John Ringor, Joshua Jones, and Fellow PSG Members Show Chicago Youth that Rhythm is It!

Earlier this year, 16-year-old John Ringor (Show #202 and #206 ) and 17-year-old Joshua Jones (TV Episode 201, Show #171 and  #206), both Chicago percussionists and Jack Kent Cooke Young Artist Award recipients, gave a performance and demonstration for children and their families at the Chicago Symphony Center. They were joined by eight of their colleagues from the Percussion Scholarship Group (PSG), a program affiliated with the Chicago Symphony Orchestra (an ensemble of which appeared on From the Top’s Show #206), that provides free lessons and percussion instruments to students from the Chicago area – an inspiring example of arts leadership itself!

John, Josh, and members of the Percussion Scholarship Group at the Chicago Symphony Center

Their concert was part of the CSO’s Caminos a la Musica: a program that provides lower-income families the opportunity to see and experience classical music in a professional setting.

John Ringor by From the Top, Inc..(We) chose to perform for kids because they are the people of the future; they will be the ones to shape the future of music. These people need to realize just how important music is so that they can help promote and support it.” – John

Joshua Jones by From the Top, Inc..

“(We) wanted to spread knowledge about percussion and the PSG, and also I wanted to incorporate members of the group in this performance. Kind of like a family affair.” -Josh

We asked John and Josh to share more about their project:

John, Josh, and the PSG performing at the Chicago Symphony Center

FTT: What was the experience like for you? Did you have a favorite moment?

Josh: I had fun performing for the children, and their reaction was priceless. As loud as we were, I was expecting them to cover their ears, but the adults were the only ones with their ears covered.
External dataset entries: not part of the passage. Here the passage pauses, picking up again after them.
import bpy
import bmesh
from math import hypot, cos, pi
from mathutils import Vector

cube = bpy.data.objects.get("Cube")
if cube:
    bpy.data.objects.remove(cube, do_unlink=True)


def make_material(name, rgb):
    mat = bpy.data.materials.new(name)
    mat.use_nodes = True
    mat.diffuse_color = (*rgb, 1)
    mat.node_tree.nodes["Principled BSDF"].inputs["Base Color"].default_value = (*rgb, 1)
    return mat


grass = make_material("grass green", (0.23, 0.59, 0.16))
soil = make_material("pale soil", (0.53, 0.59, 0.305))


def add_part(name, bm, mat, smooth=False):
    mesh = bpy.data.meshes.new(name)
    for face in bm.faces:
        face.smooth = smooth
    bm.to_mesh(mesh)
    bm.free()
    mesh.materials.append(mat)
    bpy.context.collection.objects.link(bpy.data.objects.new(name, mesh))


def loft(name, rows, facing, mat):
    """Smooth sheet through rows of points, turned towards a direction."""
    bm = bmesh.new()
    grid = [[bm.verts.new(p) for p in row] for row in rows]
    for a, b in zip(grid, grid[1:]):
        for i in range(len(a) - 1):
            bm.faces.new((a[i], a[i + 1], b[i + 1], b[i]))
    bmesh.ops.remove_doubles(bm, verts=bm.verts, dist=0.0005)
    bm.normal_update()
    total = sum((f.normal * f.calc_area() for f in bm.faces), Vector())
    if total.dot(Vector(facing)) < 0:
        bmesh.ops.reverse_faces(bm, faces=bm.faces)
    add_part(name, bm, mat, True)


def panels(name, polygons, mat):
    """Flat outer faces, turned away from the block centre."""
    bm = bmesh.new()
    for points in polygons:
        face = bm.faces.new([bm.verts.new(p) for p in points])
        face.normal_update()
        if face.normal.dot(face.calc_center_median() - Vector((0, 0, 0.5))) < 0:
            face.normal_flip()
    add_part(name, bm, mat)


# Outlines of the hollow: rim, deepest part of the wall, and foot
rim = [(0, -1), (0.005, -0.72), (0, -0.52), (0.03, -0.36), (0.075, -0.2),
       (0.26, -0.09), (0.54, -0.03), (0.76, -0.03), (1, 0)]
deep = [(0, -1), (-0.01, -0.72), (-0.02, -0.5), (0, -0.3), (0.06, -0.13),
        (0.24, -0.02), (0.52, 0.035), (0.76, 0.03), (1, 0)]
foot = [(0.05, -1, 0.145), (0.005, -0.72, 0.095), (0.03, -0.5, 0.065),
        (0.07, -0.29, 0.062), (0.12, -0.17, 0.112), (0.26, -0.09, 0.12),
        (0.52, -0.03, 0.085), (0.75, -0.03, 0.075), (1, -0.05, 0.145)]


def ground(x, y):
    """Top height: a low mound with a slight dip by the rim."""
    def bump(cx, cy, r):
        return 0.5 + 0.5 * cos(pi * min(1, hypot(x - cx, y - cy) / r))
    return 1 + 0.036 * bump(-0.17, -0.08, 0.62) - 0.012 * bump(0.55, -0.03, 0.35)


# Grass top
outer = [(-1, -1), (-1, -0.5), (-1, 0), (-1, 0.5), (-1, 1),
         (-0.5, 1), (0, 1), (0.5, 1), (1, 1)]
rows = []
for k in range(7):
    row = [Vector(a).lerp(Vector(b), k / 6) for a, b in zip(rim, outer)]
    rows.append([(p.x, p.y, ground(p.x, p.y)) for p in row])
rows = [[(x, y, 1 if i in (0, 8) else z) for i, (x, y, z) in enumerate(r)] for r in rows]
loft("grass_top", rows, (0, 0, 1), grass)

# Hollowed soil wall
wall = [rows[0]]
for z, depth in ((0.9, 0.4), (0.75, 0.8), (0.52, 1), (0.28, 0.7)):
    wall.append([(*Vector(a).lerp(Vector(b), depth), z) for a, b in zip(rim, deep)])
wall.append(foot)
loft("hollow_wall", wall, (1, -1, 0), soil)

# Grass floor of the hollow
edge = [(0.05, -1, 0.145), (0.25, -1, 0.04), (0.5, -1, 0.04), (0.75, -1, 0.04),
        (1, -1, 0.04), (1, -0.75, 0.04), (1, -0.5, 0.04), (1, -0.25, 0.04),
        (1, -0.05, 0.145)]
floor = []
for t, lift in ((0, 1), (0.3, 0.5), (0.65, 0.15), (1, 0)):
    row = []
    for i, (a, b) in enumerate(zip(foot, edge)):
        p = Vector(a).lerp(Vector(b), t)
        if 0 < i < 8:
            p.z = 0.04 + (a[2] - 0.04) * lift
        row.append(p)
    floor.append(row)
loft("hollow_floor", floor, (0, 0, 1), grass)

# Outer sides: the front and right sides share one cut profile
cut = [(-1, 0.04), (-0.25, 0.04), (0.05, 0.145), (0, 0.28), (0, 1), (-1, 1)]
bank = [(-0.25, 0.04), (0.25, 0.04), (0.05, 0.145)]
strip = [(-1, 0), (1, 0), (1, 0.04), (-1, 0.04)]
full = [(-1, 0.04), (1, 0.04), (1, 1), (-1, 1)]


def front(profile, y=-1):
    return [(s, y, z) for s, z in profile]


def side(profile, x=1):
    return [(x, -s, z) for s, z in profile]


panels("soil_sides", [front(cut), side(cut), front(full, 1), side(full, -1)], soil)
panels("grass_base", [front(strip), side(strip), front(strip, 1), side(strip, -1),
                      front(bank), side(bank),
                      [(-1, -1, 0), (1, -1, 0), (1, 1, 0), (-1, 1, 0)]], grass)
John: Perhaps my favorite moment of the whole performance was seeing how happy all the kids were. The looks on their faces when we started things off with a bang and when I was doing all sorts of stick tricks in a solo were so gratifying. They looked like they really enjoyed our performance and had fun and a genuine interest in our music. That feeling of appreciation I got from them was the best part of this whole experience.

FTT: What do you think the audience took away from the event?

John: I think that they developed a new interest and appreciation for percussion and music that is not normally heard on the radio or is mainstream. They really seemed interested in the instruments and music we played so I think that one day they too will want to play an instrument.

Josh: Probably the point that was received by the audience was that percussion is a fun instrument to play, and it takes hard work to achieve a high level on any instrument that they may decide to take up, or anything they decide to do in life.

FTT: What did you learn from the experience?

Josh: I experienced how the sound was much bigger in a smaller room, so we had to play softer in order to not over power and frighten the children. It was kind of funny actually.

John: I learned that organizing such an event is no easy task. At times it was difficult getting everyone together and having rehearsals, but we eventually worked things out. Mostly I learned to just have fun. When I have fun then everyone else senses that and tries to have fun as well. By enjoying myself and keeping a positive attitude the performance was wonderful and the kids had a great time.

FTT: Do you think this type of experience can help your development as a musician? How?

John: It’s taught me the value of planning, organization, teamwork, and showmanship. I learned that just like in an orchestra or in an ensemble, teamwork and communication was essential both for playing musically together as well as running the show.

Josh: Instead of regurgitating music that we memorize, connecting with the audience can ease some of the nerves we may have as musicians when we perform and it tells us even more what the audience wants out of a concert.

FTT: What advice would you give other musicians interested in doing a similar project?

Josh: Don’t be afraid to try new things as you go. Always have a set goal, but if there is room for improvisation, take full advantage of it.

John: Just have fun with it. If the audience sees you having fun then they will too and that’s the secret to success.